● TASK REQUIREMENTS
Reproduce the material below only from the line with "profile.moveTo(0, 0);" to the line with "const prism = (points) =>", both included, keeping each line exact and dropping the pictures.

====

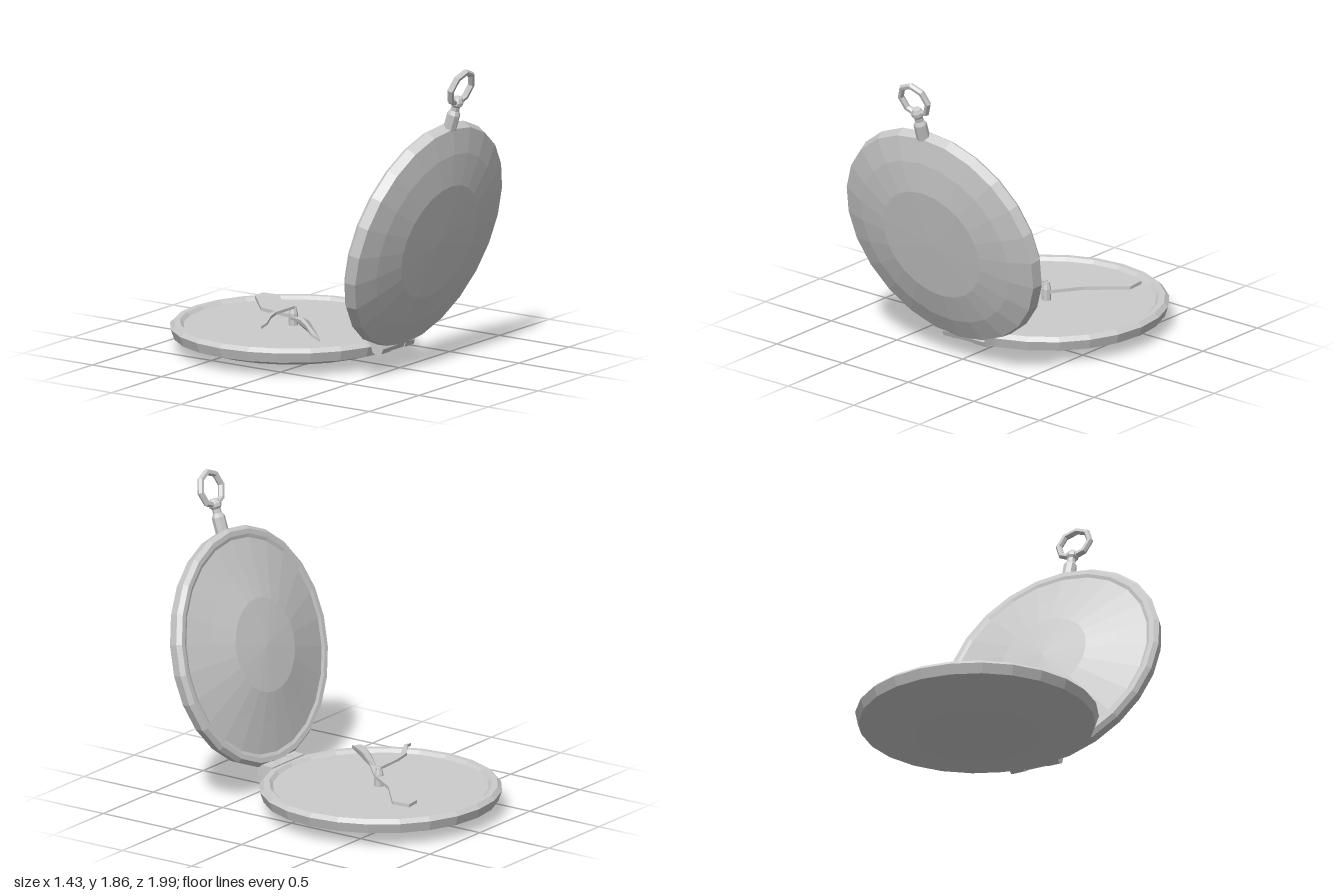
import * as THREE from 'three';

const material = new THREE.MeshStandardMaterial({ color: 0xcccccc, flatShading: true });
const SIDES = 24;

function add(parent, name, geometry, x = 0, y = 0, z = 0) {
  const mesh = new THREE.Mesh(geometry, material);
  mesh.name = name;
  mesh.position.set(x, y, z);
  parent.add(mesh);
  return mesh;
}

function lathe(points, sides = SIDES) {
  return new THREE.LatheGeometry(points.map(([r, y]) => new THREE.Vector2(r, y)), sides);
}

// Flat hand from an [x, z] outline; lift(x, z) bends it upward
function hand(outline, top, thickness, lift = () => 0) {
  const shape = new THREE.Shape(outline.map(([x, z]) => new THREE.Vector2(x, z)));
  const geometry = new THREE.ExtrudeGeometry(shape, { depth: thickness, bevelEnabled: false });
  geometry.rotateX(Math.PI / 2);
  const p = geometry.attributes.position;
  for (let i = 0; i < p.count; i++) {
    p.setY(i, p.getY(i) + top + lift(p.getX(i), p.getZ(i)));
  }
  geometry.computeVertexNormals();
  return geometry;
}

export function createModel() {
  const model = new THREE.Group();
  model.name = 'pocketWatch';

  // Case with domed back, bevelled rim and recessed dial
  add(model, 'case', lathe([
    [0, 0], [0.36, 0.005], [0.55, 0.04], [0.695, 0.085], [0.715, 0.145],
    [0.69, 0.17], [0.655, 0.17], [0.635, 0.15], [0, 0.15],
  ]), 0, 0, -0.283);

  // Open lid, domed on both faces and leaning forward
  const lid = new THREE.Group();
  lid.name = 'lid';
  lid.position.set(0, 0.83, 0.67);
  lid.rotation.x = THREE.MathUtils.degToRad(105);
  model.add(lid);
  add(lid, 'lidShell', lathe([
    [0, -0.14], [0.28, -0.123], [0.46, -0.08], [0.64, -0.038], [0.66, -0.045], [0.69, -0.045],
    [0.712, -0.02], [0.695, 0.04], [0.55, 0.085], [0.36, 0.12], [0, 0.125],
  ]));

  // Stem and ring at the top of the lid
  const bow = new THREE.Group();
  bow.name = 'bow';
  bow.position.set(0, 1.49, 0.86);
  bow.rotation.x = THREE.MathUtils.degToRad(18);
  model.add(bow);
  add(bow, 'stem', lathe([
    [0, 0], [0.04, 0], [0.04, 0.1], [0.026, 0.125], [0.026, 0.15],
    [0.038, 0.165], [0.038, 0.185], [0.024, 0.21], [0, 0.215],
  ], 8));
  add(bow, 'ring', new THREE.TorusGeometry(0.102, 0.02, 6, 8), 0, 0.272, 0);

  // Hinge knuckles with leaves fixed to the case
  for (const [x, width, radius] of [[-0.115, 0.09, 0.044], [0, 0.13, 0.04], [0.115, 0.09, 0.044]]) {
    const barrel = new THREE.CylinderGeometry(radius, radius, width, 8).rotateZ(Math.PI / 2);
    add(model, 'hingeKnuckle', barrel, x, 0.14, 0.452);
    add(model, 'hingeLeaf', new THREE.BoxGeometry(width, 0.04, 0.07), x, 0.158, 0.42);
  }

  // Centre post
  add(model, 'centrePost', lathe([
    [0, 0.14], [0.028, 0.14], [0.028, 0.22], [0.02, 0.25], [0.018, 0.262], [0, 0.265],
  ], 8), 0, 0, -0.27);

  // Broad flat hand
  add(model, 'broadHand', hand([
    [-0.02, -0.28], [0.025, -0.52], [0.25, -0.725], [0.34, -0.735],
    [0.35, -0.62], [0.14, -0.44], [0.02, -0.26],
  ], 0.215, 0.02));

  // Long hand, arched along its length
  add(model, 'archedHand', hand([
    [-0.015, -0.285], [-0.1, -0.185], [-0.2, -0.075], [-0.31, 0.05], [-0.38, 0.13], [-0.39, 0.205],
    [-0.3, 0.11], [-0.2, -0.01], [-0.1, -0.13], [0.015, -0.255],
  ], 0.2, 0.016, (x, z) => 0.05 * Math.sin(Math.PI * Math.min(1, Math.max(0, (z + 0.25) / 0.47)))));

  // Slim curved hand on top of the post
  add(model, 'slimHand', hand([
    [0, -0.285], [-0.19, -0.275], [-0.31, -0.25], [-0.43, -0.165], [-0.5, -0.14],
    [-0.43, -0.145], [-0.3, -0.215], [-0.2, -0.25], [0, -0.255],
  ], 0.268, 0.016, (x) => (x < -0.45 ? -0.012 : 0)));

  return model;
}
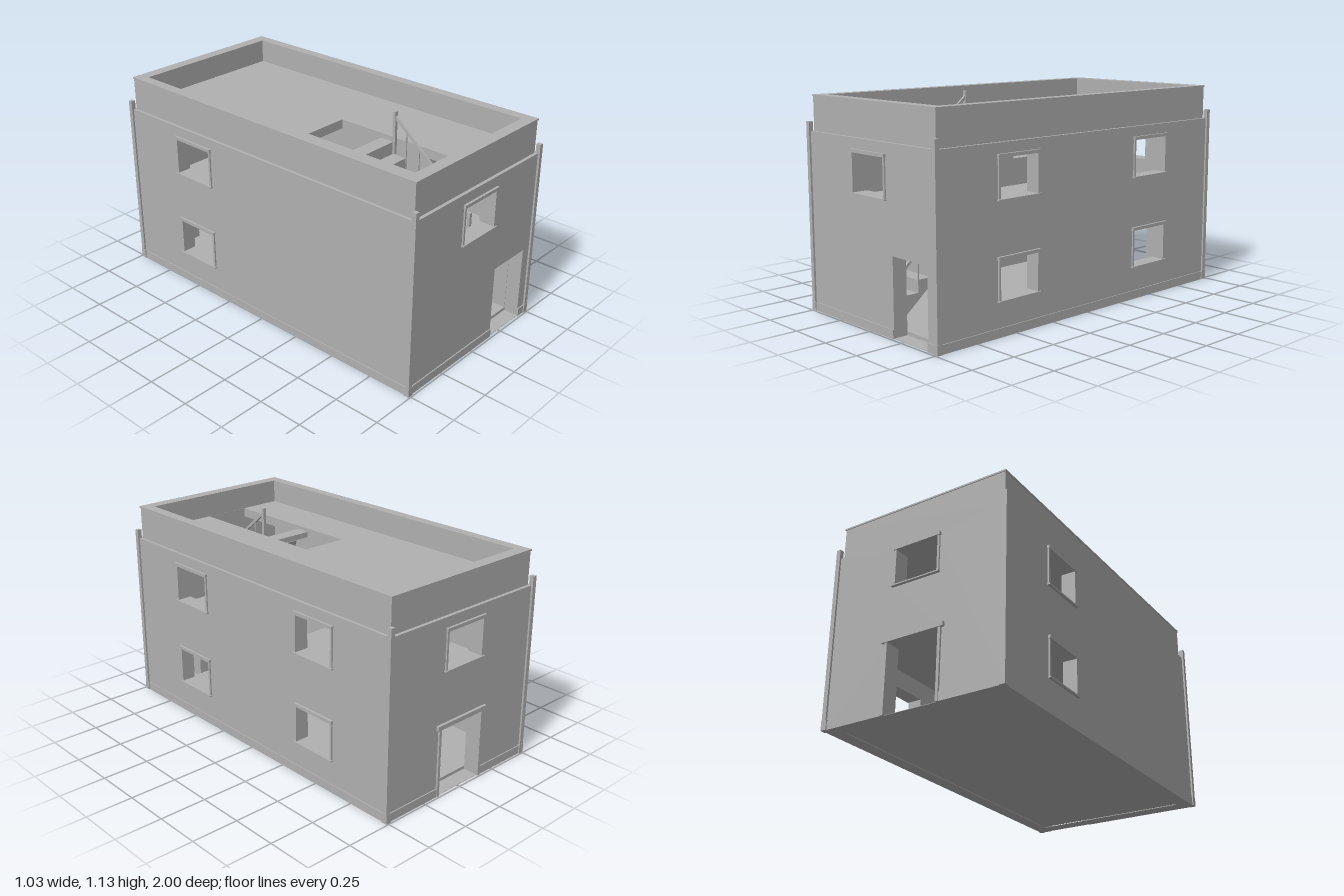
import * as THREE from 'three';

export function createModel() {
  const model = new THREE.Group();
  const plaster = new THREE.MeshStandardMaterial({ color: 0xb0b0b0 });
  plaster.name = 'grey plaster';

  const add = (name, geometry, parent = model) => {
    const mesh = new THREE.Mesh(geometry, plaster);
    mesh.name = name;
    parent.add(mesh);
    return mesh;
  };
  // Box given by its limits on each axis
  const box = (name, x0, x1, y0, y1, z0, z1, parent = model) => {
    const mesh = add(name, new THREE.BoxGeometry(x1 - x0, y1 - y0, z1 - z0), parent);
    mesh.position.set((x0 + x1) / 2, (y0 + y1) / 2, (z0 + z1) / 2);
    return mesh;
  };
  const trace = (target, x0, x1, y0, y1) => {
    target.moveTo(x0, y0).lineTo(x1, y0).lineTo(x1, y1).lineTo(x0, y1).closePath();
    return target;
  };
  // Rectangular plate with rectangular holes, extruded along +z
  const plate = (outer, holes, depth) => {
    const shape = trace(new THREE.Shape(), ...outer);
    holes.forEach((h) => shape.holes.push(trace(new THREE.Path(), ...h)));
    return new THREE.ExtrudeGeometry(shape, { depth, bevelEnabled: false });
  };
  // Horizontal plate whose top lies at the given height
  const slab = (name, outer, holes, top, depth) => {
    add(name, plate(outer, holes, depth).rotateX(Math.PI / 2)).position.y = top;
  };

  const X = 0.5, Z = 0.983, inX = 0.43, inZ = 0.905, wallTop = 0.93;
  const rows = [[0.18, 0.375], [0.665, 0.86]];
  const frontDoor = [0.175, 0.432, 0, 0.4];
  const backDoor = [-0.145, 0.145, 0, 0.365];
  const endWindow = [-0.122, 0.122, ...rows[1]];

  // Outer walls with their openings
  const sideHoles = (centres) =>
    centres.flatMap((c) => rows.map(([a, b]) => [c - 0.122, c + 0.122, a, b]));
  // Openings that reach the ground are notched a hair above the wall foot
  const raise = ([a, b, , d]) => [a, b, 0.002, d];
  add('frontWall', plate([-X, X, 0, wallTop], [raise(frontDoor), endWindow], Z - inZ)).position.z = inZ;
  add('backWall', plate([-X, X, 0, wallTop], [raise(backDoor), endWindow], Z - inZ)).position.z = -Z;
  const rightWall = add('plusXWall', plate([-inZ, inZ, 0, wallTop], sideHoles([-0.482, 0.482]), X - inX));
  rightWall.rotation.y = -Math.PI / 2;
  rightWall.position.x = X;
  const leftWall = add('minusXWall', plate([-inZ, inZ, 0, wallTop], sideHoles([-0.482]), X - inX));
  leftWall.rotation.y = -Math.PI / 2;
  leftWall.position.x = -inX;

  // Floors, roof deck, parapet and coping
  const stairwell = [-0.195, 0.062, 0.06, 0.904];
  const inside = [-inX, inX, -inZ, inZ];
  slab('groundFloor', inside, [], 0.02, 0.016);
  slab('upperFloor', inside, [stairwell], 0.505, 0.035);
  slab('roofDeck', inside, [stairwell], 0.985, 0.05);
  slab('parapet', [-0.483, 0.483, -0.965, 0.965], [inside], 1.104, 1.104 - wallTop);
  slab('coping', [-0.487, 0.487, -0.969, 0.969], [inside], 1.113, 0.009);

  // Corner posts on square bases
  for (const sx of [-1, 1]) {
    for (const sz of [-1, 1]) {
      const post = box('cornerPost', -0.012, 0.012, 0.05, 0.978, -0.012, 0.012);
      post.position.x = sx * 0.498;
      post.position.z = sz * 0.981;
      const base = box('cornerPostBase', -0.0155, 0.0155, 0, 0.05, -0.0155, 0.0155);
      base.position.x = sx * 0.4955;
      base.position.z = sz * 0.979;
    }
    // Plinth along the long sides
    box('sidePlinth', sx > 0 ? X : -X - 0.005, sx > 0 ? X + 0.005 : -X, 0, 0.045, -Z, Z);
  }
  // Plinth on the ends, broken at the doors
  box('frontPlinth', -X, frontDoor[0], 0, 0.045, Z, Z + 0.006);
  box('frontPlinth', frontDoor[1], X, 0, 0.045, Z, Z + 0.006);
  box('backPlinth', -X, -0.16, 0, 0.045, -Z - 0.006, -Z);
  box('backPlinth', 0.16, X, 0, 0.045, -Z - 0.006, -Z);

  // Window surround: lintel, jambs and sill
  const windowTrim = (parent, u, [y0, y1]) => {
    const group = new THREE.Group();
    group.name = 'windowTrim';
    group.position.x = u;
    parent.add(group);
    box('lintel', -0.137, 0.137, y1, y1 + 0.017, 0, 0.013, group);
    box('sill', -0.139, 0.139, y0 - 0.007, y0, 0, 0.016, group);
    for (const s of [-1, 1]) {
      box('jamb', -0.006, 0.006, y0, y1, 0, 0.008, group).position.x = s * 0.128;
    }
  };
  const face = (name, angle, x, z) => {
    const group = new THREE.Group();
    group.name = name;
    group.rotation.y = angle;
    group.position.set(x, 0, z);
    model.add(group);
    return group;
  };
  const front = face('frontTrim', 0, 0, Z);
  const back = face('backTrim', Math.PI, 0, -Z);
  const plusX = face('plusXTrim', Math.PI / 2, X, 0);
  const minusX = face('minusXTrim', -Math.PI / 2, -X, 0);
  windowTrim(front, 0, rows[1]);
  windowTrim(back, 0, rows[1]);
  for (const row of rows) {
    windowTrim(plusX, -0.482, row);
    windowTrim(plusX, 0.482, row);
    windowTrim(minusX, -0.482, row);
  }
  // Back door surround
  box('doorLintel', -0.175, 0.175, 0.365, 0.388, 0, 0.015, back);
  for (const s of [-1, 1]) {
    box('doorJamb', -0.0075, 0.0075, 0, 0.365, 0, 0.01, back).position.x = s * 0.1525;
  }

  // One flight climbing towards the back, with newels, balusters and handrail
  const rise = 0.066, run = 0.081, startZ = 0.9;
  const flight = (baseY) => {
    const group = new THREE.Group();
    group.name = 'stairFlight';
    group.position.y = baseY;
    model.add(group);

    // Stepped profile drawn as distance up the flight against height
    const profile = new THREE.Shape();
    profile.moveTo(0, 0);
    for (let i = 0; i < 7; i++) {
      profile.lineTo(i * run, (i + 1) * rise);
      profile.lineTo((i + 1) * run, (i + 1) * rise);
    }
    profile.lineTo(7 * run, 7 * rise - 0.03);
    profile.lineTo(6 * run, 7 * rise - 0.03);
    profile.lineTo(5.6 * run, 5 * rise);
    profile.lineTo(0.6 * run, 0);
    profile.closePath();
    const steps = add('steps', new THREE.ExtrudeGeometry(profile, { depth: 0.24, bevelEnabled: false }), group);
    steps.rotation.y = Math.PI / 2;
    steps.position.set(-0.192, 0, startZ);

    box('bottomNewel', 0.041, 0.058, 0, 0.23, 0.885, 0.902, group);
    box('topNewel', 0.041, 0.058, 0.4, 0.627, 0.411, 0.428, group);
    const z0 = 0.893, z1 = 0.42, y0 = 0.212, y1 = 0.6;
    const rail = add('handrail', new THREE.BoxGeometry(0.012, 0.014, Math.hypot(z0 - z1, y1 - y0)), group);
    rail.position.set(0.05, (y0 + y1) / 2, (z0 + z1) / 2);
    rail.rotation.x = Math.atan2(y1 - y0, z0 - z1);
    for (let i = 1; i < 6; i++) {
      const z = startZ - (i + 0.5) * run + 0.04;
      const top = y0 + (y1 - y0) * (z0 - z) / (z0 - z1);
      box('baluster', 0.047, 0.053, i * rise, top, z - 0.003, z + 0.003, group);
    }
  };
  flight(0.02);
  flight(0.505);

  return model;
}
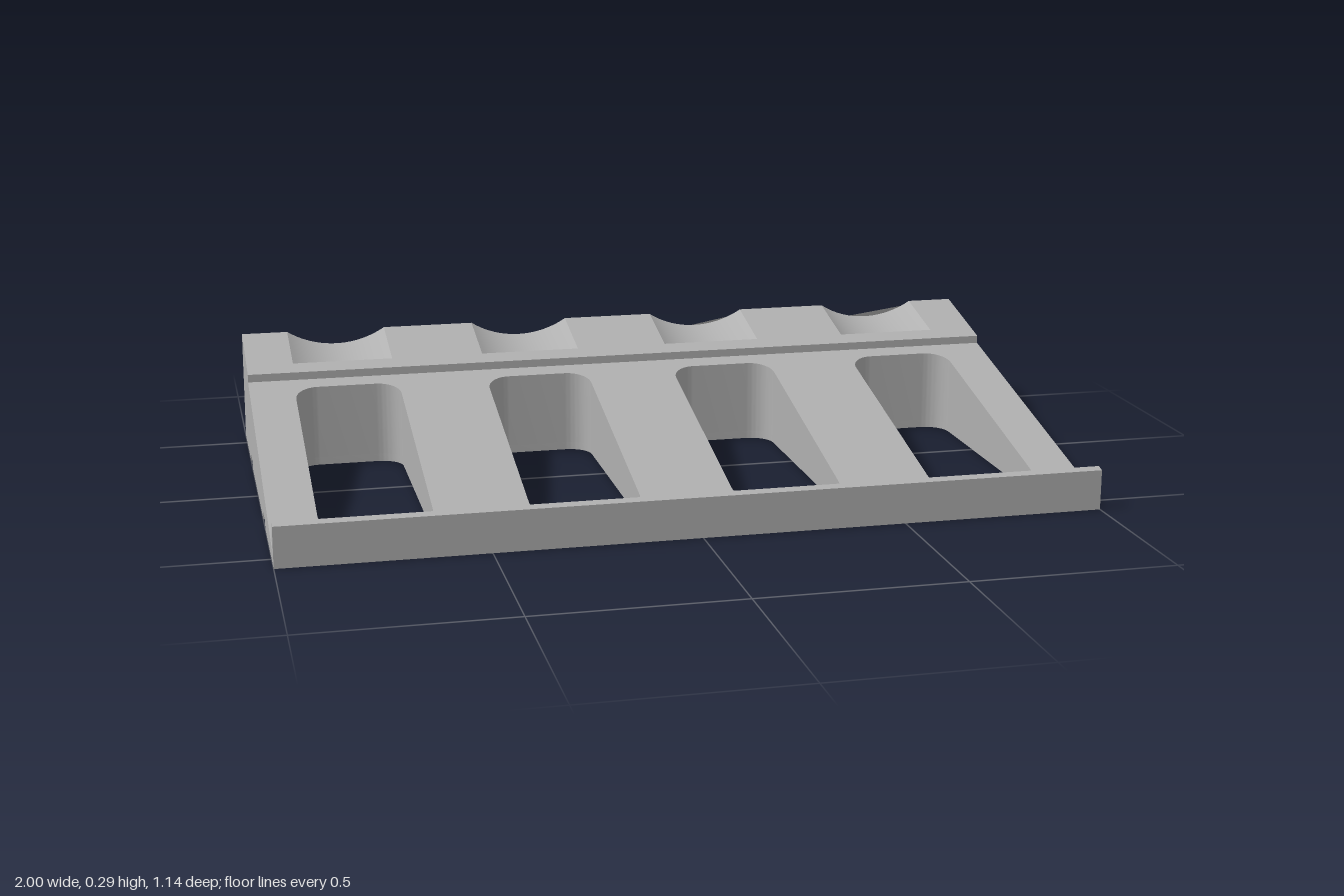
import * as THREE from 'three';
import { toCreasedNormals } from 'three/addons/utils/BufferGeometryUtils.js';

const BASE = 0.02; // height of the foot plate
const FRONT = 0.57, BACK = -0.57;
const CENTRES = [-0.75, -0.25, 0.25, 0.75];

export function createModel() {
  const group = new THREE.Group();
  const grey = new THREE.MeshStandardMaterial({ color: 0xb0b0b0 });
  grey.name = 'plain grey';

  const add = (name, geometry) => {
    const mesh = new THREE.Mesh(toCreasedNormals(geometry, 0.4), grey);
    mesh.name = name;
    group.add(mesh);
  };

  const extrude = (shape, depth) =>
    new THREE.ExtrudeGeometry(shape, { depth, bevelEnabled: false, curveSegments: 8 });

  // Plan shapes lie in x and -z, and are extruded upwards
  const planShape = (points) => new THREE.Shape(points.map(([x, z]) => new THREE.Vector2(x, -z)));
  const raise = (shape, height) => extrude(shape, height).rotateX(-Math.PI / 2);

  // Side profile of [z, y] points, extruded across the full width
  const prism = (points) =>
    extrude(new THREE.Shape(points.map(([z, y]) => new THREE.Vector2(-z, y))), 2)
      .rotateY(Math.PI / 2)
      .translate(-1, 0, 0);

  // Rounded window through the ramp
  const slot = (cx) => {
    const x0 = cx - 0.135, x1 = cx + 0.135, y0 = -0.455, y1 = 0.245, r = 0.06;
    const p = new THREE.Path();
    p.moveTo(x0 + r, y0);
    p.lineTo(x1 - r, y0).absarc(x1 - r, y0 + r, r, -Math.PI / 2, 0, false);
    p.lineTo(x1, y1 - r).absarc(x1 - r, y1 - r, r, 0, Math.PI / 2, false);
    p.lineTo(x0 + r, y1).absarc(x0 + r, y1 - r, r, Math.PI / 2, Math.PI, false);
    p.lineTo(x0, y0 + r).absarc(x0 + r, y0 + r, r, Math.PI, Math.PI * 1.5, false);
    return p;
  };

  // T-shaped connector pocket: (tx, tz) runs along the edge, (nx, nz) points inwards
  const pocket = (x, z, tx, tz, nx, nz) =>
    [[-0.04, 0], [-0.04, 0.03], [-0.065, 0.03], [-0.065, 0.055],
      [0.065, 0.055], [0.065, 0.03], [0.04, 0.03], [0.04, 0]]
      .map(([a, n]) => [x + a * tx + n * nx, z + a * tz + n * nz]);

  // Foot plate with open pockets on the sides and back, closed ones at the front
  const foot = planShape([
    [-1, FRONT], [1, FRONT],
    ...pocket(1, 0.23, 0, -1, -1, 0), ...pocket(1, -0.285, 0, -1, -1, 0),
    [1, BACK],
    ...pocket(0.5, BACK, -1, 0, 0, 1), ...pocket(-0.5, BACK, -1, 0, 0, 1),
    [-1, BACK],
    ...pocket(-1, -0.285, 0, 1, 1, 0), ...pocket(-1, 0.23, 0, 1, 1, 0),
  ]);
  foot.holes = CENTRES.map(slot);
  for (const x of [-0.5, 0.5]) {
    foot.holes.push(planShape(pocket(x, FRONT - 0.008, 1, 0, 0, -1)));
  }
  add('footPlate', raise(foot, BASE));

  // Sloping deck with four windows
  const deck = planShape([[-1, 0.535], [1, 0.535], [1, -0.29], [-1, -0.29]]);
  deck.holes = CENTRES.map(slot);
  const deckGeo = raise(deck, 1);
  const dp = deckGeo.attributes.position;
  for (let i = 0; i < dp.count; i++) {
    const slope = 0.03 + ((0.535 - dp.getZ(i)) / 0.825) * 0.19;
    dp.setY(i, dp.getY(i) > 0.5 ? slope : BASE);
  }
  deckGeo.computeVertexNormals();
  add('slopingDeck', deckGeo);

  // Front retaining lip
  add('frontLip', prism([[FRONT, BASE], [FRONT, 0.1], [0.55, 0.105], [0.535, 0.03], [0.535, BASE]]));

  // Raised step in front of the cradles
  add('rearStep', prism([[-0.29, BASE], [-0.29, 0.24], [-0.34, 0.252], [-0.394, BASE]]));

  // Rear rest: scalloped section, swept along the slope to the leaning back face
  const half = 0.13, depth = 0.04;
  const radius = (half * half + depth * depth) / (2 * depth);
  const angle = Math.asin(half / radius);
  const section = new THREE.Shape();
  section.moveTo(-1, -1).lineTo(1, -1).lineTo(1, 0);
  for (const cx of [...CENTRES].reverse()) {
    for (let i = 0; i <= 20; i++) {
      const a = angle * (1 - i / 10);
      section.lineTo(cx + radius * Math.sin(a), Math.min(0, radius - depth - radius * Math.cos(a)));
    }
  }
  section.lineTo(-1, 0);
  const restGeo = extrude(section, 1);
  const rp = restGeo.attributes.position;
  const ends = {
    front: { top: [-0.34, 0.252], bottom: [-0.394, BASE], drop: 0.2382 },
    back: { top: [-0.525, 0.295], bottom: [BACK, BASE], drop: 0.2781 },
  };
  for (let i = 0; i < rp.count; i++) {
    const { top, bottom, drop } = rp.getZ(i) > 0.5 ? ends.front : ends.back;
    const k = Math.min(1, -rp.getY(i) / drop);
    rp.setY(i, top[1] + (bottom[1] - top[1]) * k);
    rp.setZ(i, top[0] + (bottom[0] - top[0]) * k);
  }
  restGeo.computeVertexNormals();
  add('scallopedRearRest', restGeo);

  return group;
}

====

● EXERCISE ANSWER
    profile.moveTo(0, 0);
    for (let i = 0; i < 7; i++) {
      profile.lineTo(i * run, (i + 1) * rise);
      profile.lineTo((i + 1) * run, (i + 1) * rise);
    }
    profile.lineTo(7 * run, 7 * rise - 0.03);
    profile.lineTo(6 * run, 7 * rise - 0.03);
    profile.lineTo(5.6 * run, 5 * rise);
    profile.lineTo(0.6 * run, 0);
    profile.closePath();
    const steps = add('steps', new THREE.ExtrudeGeometry(profile, { depth: 0.24, bevelEnabled: false }), group);
    steps.rotation.y = Math.PI / 2;
    steps.position.set(-0.192, 0, startZ);

    box('bottomNewel', 0.041, 0.058, 0, 0.23, 0.885, 0.902, group);
    box('topNewel', 0.041, 0.058, 0.4, 0.627, 0.411, 0.428, group);
    const z0 = 0.893, z1 = 0.42, y0 = 0.212, y1 = 0.6;
    const rail = add('handrail', new THREE.BoxGeometry(0.012, 0.014, Math.hypot(z0 - z1, y1 - y0)), group);
    rail.position.set(0.05, (y0 + y1) / 2, (z0 + z1) / 2);
    rail.rotation.x = Math.atan2(y1 - y0, z0 - z1);
    for (let i = 1; i < 6; i++) {
      const z = startZ - (i + 0.5) * run + 0.04;
      const top = y0 + (y1 - y0) * (z0 - z) / (z0 - z1);
      box('baluster', 0.047, 0.053, i * rise, top, z - 0.003, z + 0.003, group);
    }
  };
  flight(0.02);
  flight(0.505);

  return model;
}
import * as THREE from 'three';
import { toCreasedNormals } from 'three/addons/utils/BufferGeometryUtils.js';

const BASE = 0.02; // height of the foot plate
const FRONT = 0.57, BACK = -0.57;
const CENTRES = [-0.75, -0.25, 0.25, 0.75];

export function createModel() {
  const group = new THREE.Group();
  const grey = new THREE.MeshStandardMaterial({ color: 0xb0b0b0 });
  grey.name = 'plain grey';

  const add = (name, geometry) => {
    const mesh = new THREE.Mesh(toCreasedNormals(geometry, 0.4), grey);
    mesh.name = name;
    group.add(mesh);
  };

  const extrude = (shape, depth) =>
    new THREE.ExtrudeGeometry(shape, { depth, bevelEnabled: false, curveSegments: 8 });

  // Plan shapes lie in x and -z, and are extruded upwards
  const planShape = (points) => new THREE.Shape(points.map(([x, z]) => new THREE.Vector2(x, -z)));
  const raise = (shape, height) => extrude(shape, height).rotateX(-Math.PI / 2);

  // Side profile of [z, y] points, extruded across the full width
  const prism = (points) =>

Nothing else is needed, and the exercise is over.